The electricity network is changing, and the way we monitor and communicate with it has to change to meet future demands placed upon it. Low Carbon Technologies (LCTs) such as electric vehicles and heat pumps are being installed in rapidly increasing numbers both by domestic and commercial consumers. Building a network to cope passively with new potential peaks and possible reverse power flows would be very costly and inefficient. However, many of the new LCTs being installed offer their own opportunities to mitigate their impact – for example battery storage systems and electric vehicles can be used to “soak up” excess generation in order to reduce levels of reverse power flow, while incentives in the form of price signals can encourage customers to modify their consumption patterns in order to reduce peak levels of demand.
Such adoption of “smart” technologies to actively manage load will have significant benefit to costs, reliability, and security of supply.
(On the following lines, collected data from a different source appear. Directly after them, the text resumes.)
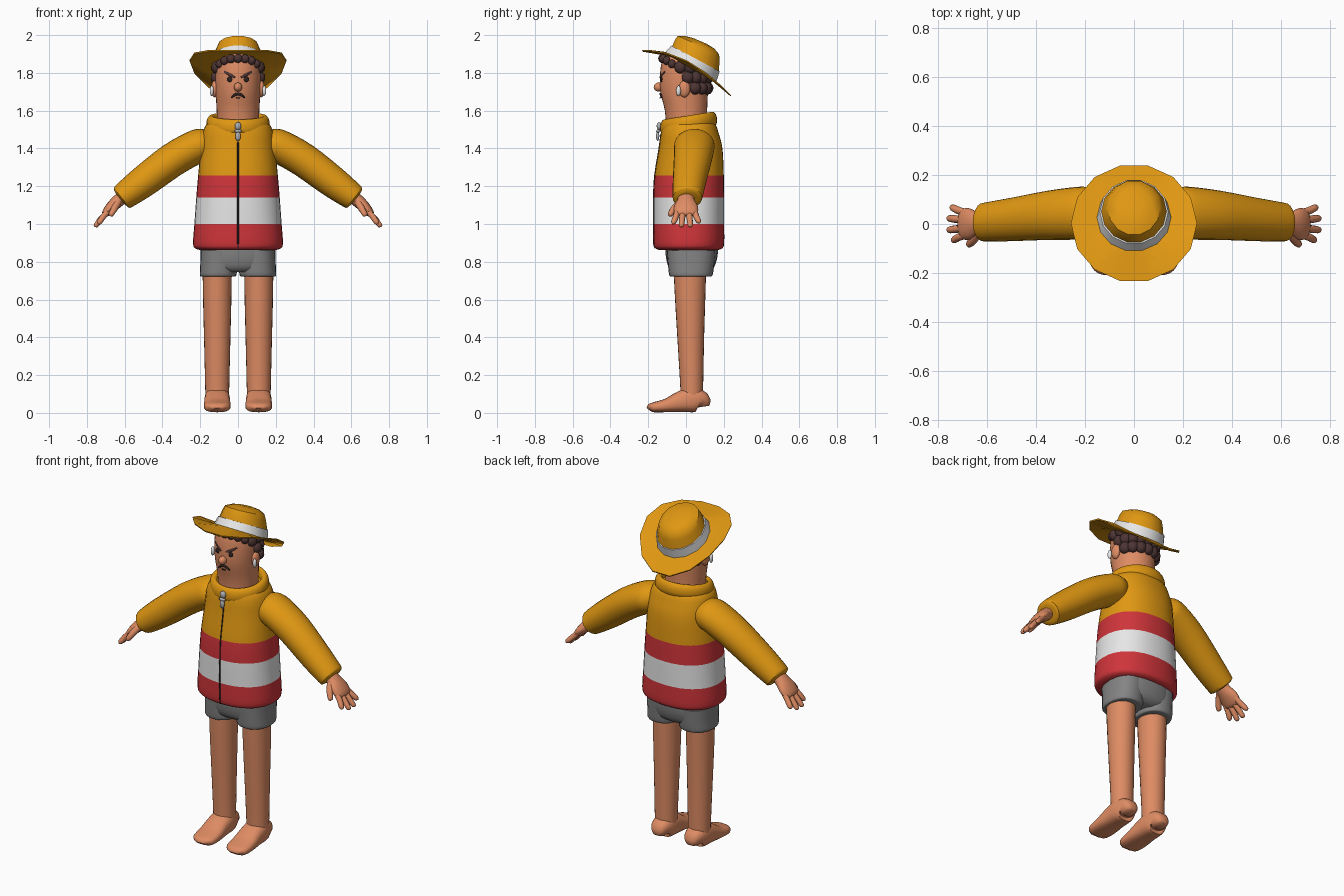
import bpy, bmesh, math
from mathutils import Vector, Matrix

if "Cube" in bpy.data.objects:
    bpy.data.objects.remove(bpy.data.objects["Cube"])

X, Y = Vector((1, 0, 0)), Vector((0, 1, 0))


def material(name, r, g, b):
    m = bpy.data.materials.new(name)
    m.diffuse_color = (r, g, b, 1)
    m.use_nodes = True
    m.node_tree.nodes["Principled BSDF"].inputs["Base Color"].default_value = m.diffuse_color
    return m


GOLD = material("gold", 0.74, 0.31, 0.006)
RED = material("red", 0.62, 0.035, 0.042)
WHITE = material("white", 0.8, 0.8, 0.8)
SKIN = material("skin", 0.73, 0.26, 0.125)
GREY = material("shorts grey", 0.23, 0.23, 0.23)
HAIR = material("hair brown", 0.075, 0.036, 0.034)
DARK = material("dark", 0.025, 0.016, 0.015)
SILVER = material("silver", 0.42, 0.43, 0.45)


def finish(name, bm, mats, angle=50):
    bmesh.ops.recalc_face_normals(bm, faces=bm.faces)
    me = bpy.data.meshes.new(name)
    bm.to_mesh(me)
    bm.free()
    for m in mats:
        me.materials.append(m)
    me.shade_smooth()
    me.set_sharp_from_angle(angle=math.radians(angle))
    ob = bpy.data.objects.new(name, me)
    bpy.context.collection.objects.link(ob)
    return ob


def refine(keys, sub):
    """Catmull-Rom interpolation of key tuples; keys stay in the result."""
    out = []
    for i in range(len(keys) - 1):
        a, b, c, d = (keys[max(0, min(len(keys) - 1, i + k))] for k in (-1, 0, 1, 2))
        for s in range(sub):
            t = s / sub
            out.append(tuple(0.5 * (2 * q + (r - p) * t + (2 * p - 5 * q + 4 * r - w) * t * t
                                    + (3 * q - p - 3 * r + w) * t ** 3)
                             for p, q, r, w in zip(a, b, c, d)))
    return out + [tuple(keys[-1])]


def loft(name, rings, mat, n=24, power=2.0, angle=50, paint=None):
    """Skin closed rings, each given as centre plus two axis vectors."""
    bm = bmesh.new()
    rows = []
    for c, u, v in rings:
        row = []
        for i in range(n):
            a = 2 * math.pi * i / n
            cu, cv = (math.copysign(abs(k) ** (2 / power), k) for k in (math.cos(a), math.sin(a)))
            row.append(bm.verts.new(c + u * cu + v * cv))
        rows.append(row)
    for r0, r1 in zip(rows, rows[1:]):
        for i in range(n):
            j = (i + 1) % n
            bm.faces.new((r0[i], r0[j], r1[j], r1[i]))
    bm.faces.new(rows[0])
    bm.faces.new(rows[-1])
    mats = mat if isinstance(mat, list) else [mat]
    if paint:
        for f in bm.faces:
            f.material_index = paint(f.calc_center_median())
    return finish(name, bm, mats, angle)


def stack(name, keys, mat, sub=3, **kw):
    """Keys: z, cx, cy, rx, ry, backward tilt in degrees."""
    rings = []
    for z, cx, cy, rx, ry, t in refine(keys, sub):
        t = math.radians(t)
        rings.append((Vector((cx, cy, z)), X * rx, Vector((0, math.cos(t), -math.sin(t))) * ry))
    return loft(name, rings, mat, **kw)


def limb(name, keys, mat, side=Y, sub=3, **kw):
    """Keys: x, y, z, radius along side, radius across it."""
    k = refine(keys, sub)
    pts = [Vector(p[:3]) for p in k]
    rings = []
    for i, p in enumerate(k):
        t = (pts[min(i + 1, len(k) - 1)] - pts[max(i - 1, 0)]).normalized()
        v = t.cross(side).normalized()
        rings.append((pts[i], v.cross(t) * p[3], v * p[4]))
    return loft(name, rings, mat, **kw)


def blobs(name, items, mat, sub=2):
    """Items: (centre, radii) ellipsoids joined in one object."""
    bm = bmesh.new()
    for c, r in items:
        bmesh.ops.create_icosphere(bm, subdivisions=sub, radius=1,
                                   matrix=Matrix.Translation(c) @ Matrix.Diagonal((*r, 1)))
    return finish(name, bm, [mat], 80)


# Jacket body with coloured bands
body = [(.862, 0, .015, .20, .155, 0), (.872, 0, .015, .228, .178, 0), (.90, 0, .015, .238, .187, 0),
        (1.0, 0, .015, .231, .187, 0), (1.14, 0, .015, .221, .187, 0), (1.257, 0, .017, .211, .183, 0),
        (1.4, 0, .025, .197, .168, 0), (1.48, 0, .02, .187, .153, 0), (1.53, 0, .018, .165, .137, 0),
        (1.55, 0, .015, .12, .11, 0)]
stack("jacket_body", body, [GOLD, RED, WHITE], n=36, power=2.25,
      paint=lambda c: 0 if c.z > 1.257 else 2 if 1.0 < c.z < 1.14 else 1)
stack("collar", [(1.49, 0, .015, .15, .138, -9), (1.515, 0, .014, .166, .152, -9),
                 (1.55, 0, .013, .165, .15, -9), (1.572, 0, .012, .15, .136, -9),
                 (1.568, 0, .012, .127, .121, -9), (1.53, 0, .012, .115, .113, -9)], GOLD, n=32)
limb("zip_line", [(0, k[2] - k[4], k[0], .004, .003) for k in body[1:8]], DARK, side=X, n=6)
blobs("zip_slider", [((0, -.142, 1.518), (.018, .014, .022)), ((0, -.15, 1.465), (.015, .009, .026)),
                     ((0, -.148, 1.492), (.022, .01, .009))], SILVER)

# Shorts
stack("shorts_seat", [(.90, 0, .03, .195, .14, 0), (.83, 0, .03, .198, .137, 0),
                      (.77, 0, .028, .185, .12, 0), (.745, 0, .025, .12, .09, 0)], GREY, power=2.4)

for s, tag in ((1, "left"), (-1, "right")):
    stack(f"{tag}_shorts_leg", [(.86, .1 * s, .028, .098, .13, 0), (.78, .102 * s, .027, .098, .122, 0),
                                (.73, .105 * s, .026, .097, .115, 0), (.722, .105 * s, .026, .088, .105, 0)],
          GREY, power=2.3)
    # Bare leg and foot
    stack(f"{tag}_leg", [(.80, .11 * s, .02, .078, .088, 0), (.6, .11 * s, .022, .075, .08, 0),
                         (.4, .11 * s, .025, .07, .071, 0), (.15, .11 * s, .03, .064, .061, 0),
                         (.05, .11 * s, .03, .062, .058, 0)], SKIN)
    limb(f"{tag}_foot", [(.11 * s, y, h + .003, w, h) for y, w, h in
                         ((.092, .03, .03), (.082, .054, .055), (.03, .066, .066), (-.03, .068, .056),
                          (-.1, .071, .037), (-.16, .068, .028), (-.187, .052, .023), (-.197, .026, .014))],
         SKIN, side=X, power=2.6)
    # Sleeve
    limb(f"{tag}_sleeve", [(.15 * s, .045, 1.43, .085, .07), (.19 * s, .045, 1.42, .105, .087),
                           (.24 * s, .043, 1.40, .107, .09), (.35 * s, .035, 1.337, .1, .09),
                           (.5 * s, .018, 1.225, .088, .084), (.60 * s, .008, 1.15, .08, .072),
                           (.617 * s, .007, 1.137, .074, .064), (.622 * s, .007, 1.133, .05, .045)], GOLD)
    # Hand
    limb(f"{tag}_palm", [(.59 * s, .0, 1.16, .04, .035), (.635 * s, 0, 1.122, .047, .034),
                         (.67 * s, 0, 1.09, .064, .03), (.70 * s, 0, 1.057, .06, .022),
                         (.71 * s, 0, 1.045, .035, .01)], SKIN, n=16)
    for i, (y, x, z) in enumerate(((-.052, .733, 1.0), (-.019, .75, .985), (.018, .75, .985), (.053, .738, 1.005))):
        limb(f"{tag}_finger_{i + 1}", [(.68 * s, y * .85, 1.075, .015, .015), (.71 * s, y, 1.043, .016, .016),
                                       (x * s, y * 1.25, z + .01, .014, .014),
                                       ((x + .007) * s, y * 1.27, z, .006, .006)], SKIN, n=10)
    limb(f"{tag}_thumb", [(.635 * s, -.03, 1.115, .02, .02), (.655 * s, -.065, 1.08, .018, .018),
                          (.672 * s, -.083, 1.05, .014, .014), (.677 * s, -.086, 1.043, .006, .006)],
         SKIN, side=X, n=10)

# Head and neck
stack("head", [(1.48, 0, .005, .108, .108, 0), (1.6, 0, 0, .113, .112, 0), (1.7, 0, -.01, .118, .126, 0),
               (1.8, 0, -.01, .12, .127, 0), (1.865, 0, 0, .11, .12, 10), (1.89, 0, .02, .08, .09, 25)],
      SKIN, n=32)


def face(x, z, out=.001):
    return (x, -.01 - .1265 * math.sqrt(1 - (x / .119) ** 2) - out, z)


# Face details
blobs("nose", [((0, -.145, 1.725), (.022, .026, .024))], SKIN, 3)
for s, tag in ((1, "left"), (-1, "right")):
    blobs(f"{tag}_eye", [(face(.041 * s, 1.766), (.018, .006, .016))], DARK)
    limb(f"{tag}_brow", [(*face(x * s, z), r, .004) for x, z, r in
                         ((.016, 1.776, .004), (.04, 1.787, .008), (.072, 1.806, .004))],
         HAIR, side=Vector((0, 0, 1)), n=8)
    blobs(f"{tag}_ear", [((.122 * s, -.008, 1.715), (.02, .03, .045))], SKIN, 3)
    blobs(f"{tag}_earring", [((.139 * s, -.04, 1.705), (.011, .013, .028))], WHITE)
limb("moustache", [(*face(x, z, -.001), r, .005) for x, z, r in
                   ((-.036, 1.668, .003), (-.02, 1.682, .007), (0, 1.688, .007), (.02, 1.682, .007),
                    (.036, 1.668, .003))], DARK, side=Vector((0, 0, 1)), n=8)
blobs("mouth", [(face(0, 1.667), (.013, .004, .004))], DARK)

# Curly hair: rows round the back and a fringe in front
curls = []
for z, first, count in ((1.72, 25, 7), (1.775, 5, 9), (1.83, -15, 9)):
    for i in range(count):
        a = math.radians(first + (180 - 2 * first) * i / (count - 1))
        curls.append(((.112 * math.cos(a), .112 * math.sin(a), z), (.034, .034, .036)))
for i in range(9):
    a = math.radians(195 + 150 * i / 8)
    edge = abs(math.cos(a)) ** 3
    curls.append(((.115 * math.cos(a), -.008 + .118 * math.sin(a), 1.876 - .05 * edge), (.024, .022, .024)))
blobs("curly_hair", curls, HAIR)

# Hat crown, band and brim
base = (1.83, 0, .025, .152, .16, 30)
top = (1.876, 0, .05, .139, .149, 28)
stack("hat_band", [base, top], WHITE, sub=1, n=14)
stack("hat_crown", [(1.872, 0, .05, .134, .144, 28), (1.92, 0, .06, .119, .134, 26),
                    (1.947, 0, .066, .107, .123, 24), (1.963, 0, .07, .075, .088, 23),
                    (1.97, 0, .072, .035, .04, 23)], GOLD, sub=1, n=14, angle=40)
brim = stack("hat_brim", [(1.825, 0, .025, .15, .158, 30), (1.85, 0, .003, .255, .239, 0),
                          (1.858, 0, .003, .257, .241, 0), (1.834, 0, .025, .15, .158, 30)],
             GOLD, sub=1, n=14, angle=40)
for v in brim.data.vertices:  # curl the outer rim: up at the sides, down at the back
    if 14 <= v.index < 42:
        y = v.co.y
        v.co.z += .011 - .5 * y - 1.2 * y * y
Furthermore, the intermittency and diversity of renewable sources of generation can be exploited when assessing the capacity of the network to accept new connections – provided sources of generation can be controlled as necessary, additional capacity can be released in order to maximise the amount of generation connected while minimising the costs of the associated infrastructure.
Critical to the successful operation of these new systems is good quality, reliable, and timely data relating to the state of the network, representing a need to carry out a significant amount of work to upgrade National Grid’s data acquisition capabilities, both in the range of points that we monitor and in the means by which we communicate data back to our central systems.